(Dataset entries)

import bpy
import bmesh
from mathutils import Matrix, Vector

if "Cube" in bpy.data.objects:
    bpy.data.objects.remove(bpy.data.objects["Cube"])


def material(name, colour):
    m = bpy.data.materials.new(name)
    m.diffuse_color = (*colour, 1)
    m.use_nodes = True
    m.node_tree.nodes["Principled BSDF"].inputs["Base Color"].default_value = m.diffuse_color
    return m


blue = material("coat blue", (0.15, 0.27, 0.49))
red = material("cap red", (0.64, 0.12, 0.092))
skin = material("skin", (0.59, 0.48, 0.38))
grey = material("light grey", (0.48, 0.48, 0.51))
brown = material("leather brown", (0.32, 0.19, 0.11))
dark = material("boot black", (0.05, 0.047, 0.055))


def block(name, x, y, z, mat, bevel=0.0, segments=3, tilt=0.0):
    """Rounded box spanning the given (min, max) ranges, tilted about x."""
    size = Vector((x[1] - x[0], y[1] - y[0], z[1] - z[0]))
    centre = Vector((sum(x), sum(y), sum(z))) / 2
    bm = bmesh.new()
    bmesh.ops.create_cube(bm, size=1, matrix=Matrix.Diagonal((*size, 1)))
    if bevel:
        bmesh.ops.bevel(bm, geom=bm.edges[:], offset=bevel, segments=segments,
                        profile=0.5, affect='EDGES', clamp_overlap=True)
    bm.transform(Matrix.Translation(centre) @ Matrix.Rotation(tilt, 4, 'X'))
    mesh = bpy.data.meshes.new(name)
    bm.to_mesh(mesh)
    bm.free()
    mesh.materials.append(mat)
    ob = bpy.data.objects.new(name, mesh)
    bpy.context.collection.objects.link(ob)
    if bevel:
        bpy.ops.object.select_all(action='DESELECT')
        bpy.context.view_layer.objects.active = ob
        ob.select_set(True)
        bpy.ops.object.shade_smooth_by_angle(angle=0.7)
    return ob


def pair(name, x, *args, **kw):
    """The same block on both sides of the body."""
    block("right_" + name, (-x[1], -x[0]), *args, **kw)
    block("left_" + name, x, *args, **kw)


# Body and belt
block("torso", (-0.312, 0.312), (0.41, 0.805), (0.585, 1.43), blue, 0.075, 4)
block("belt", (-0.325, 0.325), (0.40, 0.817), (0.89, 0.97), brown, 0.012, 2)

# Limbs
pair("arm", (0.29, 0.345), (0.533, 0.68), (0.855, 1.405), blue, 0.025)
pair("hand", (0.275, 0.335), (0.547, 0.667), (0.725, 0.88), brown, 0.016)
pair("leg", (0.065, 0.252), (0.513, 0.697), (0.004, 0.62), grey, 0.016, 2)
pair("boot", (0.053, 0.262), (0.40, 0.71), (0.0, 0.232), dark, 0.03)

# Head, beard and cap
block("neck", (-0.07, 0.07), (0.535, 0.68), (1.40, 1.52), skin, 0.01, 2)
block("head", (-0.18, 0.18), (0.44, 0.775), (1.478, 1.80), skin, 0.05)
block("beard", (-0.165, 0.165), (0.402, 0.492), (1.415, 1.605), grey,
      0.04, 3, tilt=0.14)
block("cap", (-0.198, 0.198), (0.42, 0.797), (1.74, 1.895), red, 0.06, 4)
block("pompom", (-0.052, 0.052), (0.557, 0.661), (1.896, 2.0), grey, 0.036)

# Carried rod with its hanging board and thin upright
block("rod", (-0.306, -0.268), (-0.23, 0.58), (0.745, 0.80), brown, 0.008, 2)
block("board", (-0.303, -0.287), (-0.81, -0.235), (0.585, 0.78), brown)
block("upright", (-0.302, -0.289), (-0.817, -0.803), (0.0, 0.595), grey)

--

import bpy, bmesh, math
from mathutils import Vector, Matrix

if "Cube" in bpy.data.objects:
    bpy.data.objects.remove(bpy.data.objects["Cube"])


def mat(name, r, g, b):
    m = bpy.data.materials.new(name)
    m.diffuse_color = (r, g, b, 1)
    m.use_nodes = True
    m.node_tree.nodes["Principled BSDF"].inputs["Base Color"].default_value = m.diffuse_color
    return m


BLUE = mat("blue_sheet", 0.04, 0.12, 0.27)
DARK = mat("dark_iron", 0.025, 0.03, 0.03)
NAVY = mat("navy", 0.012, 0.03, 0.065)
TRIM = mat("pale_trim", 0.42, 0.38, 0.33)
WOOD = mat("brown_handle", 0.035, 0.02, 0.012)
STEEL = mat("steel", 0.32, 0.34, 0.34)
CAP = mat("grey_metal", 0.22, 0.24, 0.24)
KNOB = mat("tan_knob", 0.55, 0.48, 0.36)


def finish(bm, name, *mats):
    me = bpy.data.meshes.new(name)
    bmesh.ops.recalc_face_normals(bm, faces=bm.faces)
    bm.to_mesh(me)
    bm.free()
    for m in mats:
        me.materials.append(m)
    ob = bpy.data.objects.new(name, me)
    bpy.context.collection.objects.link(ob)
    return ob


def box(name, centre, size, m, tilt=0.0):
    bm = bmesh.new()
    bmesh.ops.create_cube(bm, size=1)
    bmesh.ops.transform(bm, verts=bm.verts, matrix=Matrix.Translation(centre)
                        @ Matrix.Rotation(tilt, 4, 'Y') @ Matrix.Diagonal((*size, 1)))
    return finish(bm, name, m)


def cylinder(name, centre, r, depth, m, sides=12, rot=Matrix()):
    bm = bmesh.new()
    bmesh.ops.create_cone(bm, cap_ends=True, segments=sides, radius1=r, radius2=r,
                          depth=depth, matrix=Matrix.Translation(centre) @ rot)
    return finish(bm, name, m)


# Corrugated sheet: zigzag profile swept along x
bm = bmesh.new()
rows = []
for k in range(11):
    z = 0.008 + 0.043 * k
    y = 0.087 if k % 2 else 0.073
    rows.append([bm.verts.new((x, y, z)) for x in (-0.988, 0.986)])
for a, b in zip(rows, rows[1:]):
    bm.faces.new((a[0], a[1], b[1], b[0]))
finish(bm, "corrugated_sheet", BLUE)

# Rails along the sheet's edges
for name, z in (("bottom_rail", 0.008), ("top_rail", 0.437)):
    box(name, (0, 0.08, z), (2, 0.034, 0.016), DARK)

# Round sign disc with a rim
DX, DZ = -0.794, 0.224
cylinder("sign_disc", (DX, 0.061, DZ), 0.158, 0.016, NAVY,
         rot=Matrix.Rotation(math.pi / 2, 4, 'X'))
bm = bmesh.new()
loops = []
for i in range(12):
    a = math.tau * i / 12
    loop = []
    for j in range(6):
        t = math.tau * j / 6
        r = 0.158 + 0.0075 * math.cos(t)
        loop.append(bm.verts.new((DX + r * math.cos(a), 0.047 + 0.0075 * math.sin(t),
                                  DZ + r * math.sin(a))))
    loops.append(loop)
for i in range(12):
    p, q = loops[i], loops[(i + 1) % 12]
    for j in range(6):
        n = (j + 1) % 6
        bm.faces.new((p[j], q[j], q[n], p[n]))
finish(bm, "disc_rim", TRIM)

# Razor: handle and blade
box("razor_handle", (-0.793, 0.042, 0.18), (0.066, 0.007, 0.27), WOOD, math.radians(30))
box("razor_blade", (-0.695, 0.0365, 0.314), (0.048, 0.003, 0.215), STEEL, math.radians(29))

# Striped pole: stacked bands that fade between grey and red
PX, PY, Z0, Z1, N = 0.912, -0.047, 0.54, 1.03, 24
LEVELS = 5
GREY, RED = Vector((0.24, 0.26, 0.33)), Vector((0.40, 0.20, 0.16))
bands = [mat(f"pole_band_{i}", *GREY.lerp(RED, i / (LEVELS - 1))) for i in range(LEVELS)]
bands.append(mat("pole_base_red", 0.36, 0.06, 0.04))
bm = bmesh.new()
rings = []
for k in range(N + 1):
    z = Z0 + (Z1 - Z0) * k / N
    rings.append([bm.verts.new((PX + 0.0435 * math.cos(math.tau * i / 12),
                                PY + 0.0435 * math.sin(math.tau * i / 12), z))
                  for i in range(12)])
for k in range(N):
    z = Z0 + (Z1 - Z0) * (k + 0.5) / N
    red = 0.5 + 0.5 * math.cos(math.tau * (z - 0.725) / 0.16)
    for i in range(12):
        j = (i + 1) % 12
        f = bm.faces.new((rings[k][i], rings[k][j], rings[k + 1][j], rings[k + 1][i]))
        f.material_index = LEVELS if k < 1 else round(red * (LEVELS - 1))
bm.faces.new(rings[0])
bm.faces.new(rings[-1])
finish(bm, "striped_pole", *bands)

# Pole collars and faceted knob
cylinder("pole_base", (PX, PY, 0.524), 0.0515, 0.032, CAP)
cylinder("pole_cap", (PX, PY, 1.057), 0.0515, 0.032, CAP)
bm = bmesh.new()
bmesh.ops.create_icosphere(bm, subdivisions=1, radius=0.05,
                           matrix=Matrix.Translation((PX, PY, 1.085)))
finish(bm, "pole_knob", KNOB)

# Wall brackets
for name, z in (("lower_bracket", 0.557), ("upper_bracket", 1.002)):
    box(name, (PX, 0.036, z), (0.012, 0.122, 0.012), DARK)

...

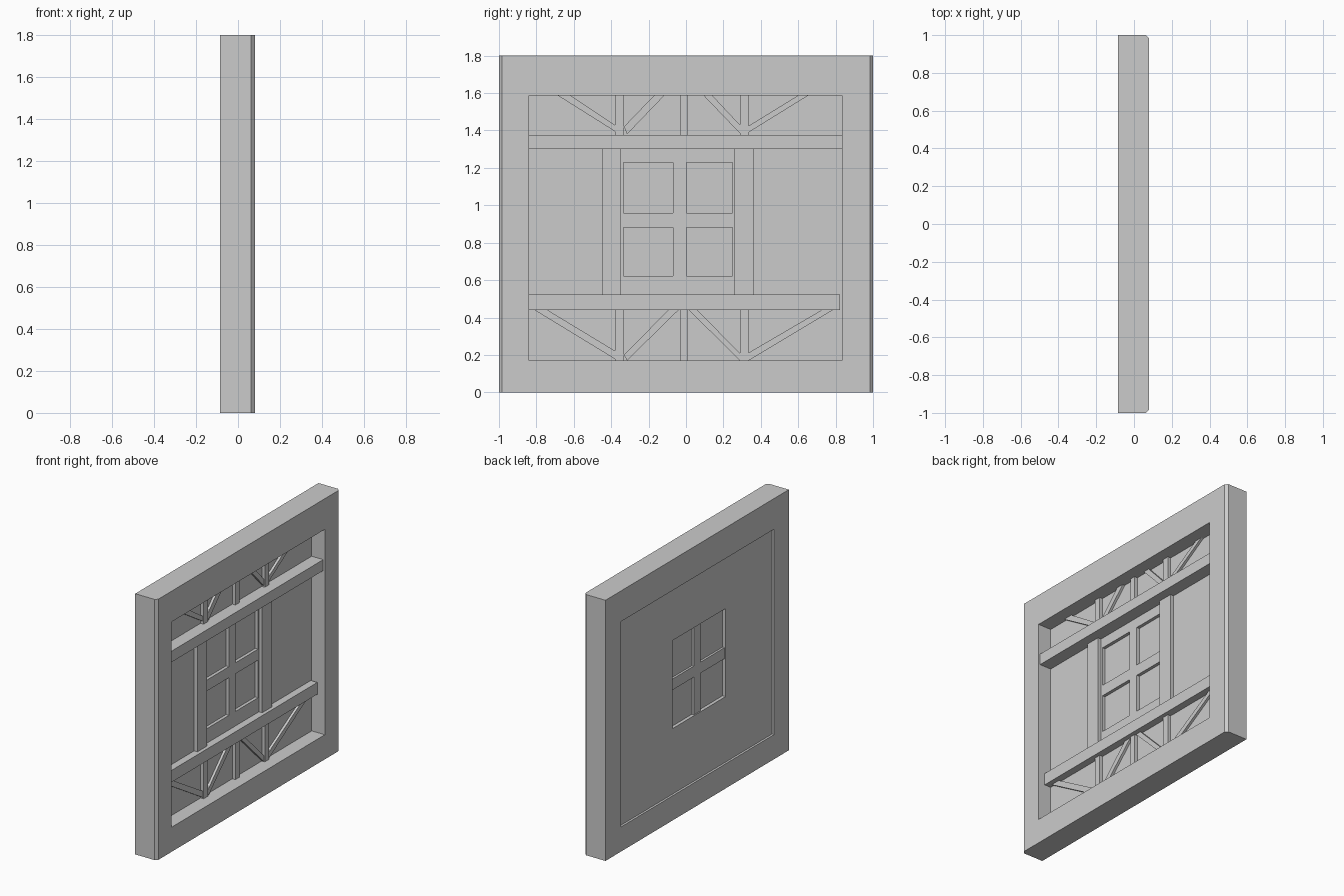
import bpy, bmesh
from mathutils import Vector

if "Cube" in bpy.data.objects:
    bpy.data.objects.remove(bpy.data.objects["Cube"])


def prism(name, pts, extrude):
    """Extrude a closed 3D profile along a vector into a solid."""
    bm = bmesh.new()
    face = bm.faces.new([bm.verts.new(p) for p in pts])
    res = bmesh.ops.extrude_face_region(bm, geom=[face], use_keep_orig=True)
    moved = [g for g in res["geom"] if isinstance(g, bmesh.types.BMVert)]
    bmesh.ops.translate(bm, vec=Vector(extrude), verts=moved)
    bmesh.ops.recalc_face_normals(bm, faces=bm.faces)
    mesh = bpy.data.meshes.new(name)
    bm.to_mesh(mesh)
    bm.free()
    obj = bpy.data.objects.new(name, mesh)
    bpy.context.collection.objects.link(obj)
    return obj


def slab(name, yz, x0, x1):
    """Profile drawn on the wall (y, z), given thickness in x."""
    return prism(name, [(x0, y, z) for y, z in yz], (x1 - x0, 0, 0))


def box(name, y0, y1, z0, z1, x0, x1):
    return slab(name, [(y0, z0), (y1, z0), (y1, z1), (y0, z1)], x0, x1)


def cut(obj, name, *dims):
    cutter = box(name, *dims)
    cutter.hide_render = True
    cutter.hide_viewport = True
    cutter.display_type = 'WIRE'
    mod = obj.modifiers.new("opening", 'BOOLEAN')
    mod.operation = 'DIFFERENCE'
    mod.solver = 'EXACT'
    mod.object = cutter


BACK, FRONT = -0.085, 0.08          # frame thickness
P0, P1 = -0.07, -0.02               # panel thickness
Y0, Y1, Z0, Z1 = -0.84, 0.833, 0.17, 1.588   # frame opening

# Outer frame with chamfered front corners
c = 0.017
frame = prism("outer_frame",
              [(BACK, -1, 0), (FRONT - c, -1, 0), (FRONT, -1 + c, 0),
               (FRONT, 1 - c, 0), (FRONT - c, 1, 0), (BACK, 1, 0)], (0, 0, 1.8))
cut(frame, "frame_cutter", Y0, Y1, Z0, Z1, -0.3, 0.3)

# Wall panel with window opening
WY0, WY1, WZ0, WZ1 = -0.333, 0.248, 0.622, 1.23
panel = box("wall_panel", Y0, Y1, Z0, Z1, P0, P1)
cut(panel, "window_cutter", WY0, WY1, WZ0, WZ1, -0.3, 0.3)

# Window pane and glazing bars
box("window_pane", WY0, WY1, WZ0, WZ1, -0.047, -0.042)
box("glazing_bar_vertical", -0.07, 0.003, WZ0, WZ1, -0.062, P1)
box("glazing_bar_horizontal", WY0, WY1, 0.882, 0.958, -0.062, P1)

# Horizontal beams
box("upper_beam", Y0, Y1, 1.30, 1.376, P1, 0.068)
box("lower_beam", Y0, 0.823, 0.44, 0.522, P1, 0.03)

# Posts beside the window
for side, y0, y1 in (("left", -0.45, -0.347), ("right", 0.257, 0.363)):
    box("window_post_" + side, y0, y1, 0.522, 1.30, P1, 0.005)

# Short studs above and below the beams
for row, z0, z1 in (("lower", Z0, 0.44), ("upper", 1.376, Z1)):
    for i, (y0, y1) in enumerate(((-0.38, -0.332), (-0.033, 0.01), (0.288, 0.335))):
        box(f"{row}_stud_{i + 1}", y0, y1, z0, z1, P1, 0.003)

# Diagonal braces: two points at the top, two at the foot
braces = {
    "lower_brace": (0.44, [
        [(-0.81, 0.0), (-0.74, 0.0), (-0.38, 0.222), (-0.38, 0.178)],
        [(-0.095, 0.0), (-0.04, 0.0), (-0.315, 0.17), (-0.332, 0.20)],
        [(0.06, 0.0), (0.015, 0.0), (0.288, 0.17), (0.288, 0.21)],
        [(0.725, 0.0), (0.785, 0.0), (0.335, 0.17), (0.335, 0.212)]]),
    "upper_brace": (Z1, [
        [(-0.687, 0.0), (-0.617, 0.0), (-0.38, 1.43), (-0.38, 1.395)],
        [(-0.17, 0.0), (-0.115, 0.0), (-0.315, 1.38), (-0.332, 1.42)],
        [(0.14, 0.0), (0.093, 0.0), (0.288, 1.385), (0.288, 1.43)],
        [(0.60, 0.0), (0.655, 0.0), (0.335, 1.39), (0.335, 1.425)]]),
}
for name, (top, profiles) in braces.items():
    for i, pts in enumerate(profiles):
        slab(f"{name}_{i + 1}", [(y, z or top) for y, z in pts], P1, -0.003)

Your objective: Whenever the word "import" appears in a line above, copy that line.

Reply:
import bpy
import bmesh
from mathutils import Matrix, Vector
import bpy, bmesh, math
from mathutils import Vector, Matrix
import bpy, bmesh
from mathutils import Vector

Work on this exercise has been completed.